The headline of an article is an essential component of your journalistic work and can determine how well the piece will be read. But does the number of words in the headline really matter? In the latest piece for our 'From Our Data’ series, this is exactly what we investigated.
We’ve done a lot of work on headline testing recently and between client-specific workshops and consultations and data investigations we’ve acquired a good sense of what makes a successful headline. Of course, it’s not possible to be prescriptive - a lot depends on the media brand, the topic, the timing, and so on - but winning headlines usually contain these active verbs:
Have, want, can, must, know
Powerful adjectives are also popular, such as:
First, big, new, best
Signal words guide the reader and therefore frequently appear in headlines that perform better:
This, how, what, why
In addition, sentiment words such as these also make for a successful outcome:
Happy, joyful, intense, angry, cruel, fatal
Editors often discuss the ideal number of words too. It can be frustrating when a content management system limits the number of characters. But sometimes there is also debate when an article with an extremely short headline performs exceptionally well, when conventional wisdom says the opposite. Is it really due to the headline's length? Let’s check what the data says.
The data research: 14 words is your average
Smartocto’s data team examined the number of words in winning headlines during a recent study of A/B tests, which allowed us to make useful comparisons.

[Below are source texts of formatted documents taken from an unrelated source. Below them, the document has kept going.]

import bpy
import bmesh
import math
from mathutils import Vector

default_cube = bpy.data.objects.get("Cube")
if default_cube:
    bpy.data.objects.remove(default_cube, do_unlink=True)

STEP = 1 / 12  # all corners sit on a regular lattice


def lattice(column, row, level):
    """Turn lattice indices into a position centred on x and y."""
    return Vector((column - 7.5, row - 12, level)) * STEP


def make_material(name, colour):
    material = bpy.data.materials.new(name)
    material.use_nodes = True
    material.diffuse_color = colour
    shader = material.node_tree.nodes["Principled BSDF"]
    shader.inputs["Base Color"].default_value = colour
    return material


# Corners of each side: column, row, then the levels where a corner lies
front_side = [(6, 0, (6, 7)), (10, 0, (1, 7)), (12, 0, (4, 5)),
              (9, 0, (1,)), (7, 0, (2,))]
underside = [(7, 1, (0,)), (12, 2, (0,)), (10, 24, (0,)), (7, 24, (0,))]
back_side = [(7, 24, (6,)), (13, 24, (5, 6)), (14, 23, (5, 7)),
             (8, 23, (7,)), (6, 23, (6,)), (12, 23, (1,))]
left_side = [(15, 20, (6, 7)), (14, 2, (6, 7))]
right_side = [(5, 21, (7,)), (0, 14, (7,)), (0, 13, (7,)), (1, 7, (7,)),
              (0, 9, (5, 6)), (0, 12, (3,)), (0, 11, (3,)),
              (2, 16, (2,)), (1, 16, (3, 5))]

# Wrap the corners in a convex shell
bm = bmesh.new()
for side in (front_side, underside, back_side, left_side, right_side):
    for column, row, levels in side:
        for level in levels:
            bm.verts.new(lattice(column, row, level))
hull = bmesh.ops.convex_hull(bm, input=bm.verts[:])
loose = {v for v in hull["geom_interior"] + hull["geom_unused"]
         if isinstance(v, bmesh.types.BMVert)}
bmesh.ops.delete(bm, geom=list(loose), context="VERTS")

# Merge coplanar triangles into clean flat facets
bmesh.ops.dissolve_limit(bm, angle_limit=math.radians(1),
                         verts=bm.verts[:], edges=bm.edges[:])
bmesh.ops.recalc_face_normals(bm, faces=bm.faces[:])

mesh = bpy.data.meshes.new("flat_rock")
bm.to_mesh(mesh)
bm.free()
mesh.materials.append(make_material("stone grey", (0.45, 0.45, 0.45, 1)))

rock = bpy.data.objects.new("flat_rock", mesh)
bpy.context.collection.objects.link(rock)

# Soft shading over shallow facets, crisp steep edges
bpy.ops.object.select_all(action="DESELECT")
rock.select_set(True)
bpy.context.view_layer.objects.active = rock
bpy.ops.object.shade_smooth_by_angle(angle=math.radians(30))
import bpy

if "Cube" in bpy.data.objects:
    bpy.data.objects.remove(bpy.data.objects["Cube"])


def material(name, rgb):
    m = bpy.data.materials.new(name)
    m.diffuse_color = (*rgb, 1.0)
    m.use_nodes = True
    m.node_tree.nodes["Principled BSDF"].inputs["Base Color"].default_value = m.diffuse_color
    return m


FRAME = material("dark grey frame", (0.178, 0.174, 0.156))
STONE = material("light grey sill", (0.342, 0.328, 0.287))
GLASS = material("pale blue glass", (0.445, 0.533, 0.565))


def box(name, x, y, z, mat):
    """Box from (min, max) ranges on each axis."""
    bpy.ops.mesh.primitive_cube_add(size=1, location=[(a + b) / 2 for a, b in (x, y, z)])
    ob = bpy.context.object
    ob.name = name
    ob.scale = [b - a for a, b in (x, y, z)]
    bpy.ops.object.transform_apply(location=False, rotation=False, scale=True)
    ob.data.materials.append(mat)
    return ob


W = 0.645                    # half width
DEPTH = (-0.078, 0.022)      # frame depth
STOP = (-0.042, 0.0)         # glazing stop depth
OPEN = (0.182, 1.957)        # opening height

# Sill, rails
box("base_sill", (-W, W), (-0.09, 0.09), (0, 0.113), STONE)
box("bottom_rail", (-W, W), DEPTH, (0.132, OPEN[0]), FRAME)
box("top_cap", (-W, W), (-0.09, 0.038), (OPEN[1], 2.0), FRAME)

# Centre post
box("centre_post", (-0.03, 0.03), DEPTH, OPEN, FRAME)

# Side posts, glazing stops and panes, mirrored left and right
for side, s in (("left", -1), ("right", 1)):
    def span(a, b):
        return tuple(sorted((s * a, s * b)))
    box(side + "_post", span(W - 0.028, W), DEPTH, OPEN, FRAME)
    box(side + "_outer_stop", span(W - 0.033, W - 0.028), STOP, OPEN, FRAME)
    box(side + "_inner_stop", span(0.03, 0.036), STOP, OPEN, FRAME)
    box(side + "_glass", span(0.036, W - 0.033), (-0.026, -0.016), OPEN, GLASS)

(By the way… by ‘good performance’, smartocto doesn't just mean that the article is clicked on a lot. The system always considers loyalty in smartocto's feature, Tentacles. The system counts a click as a ‘loyalty click’ if the visitor stays on the page for at least 10 seconds afterwards, which is a useful indication that the article lives up to the promise of its headline.)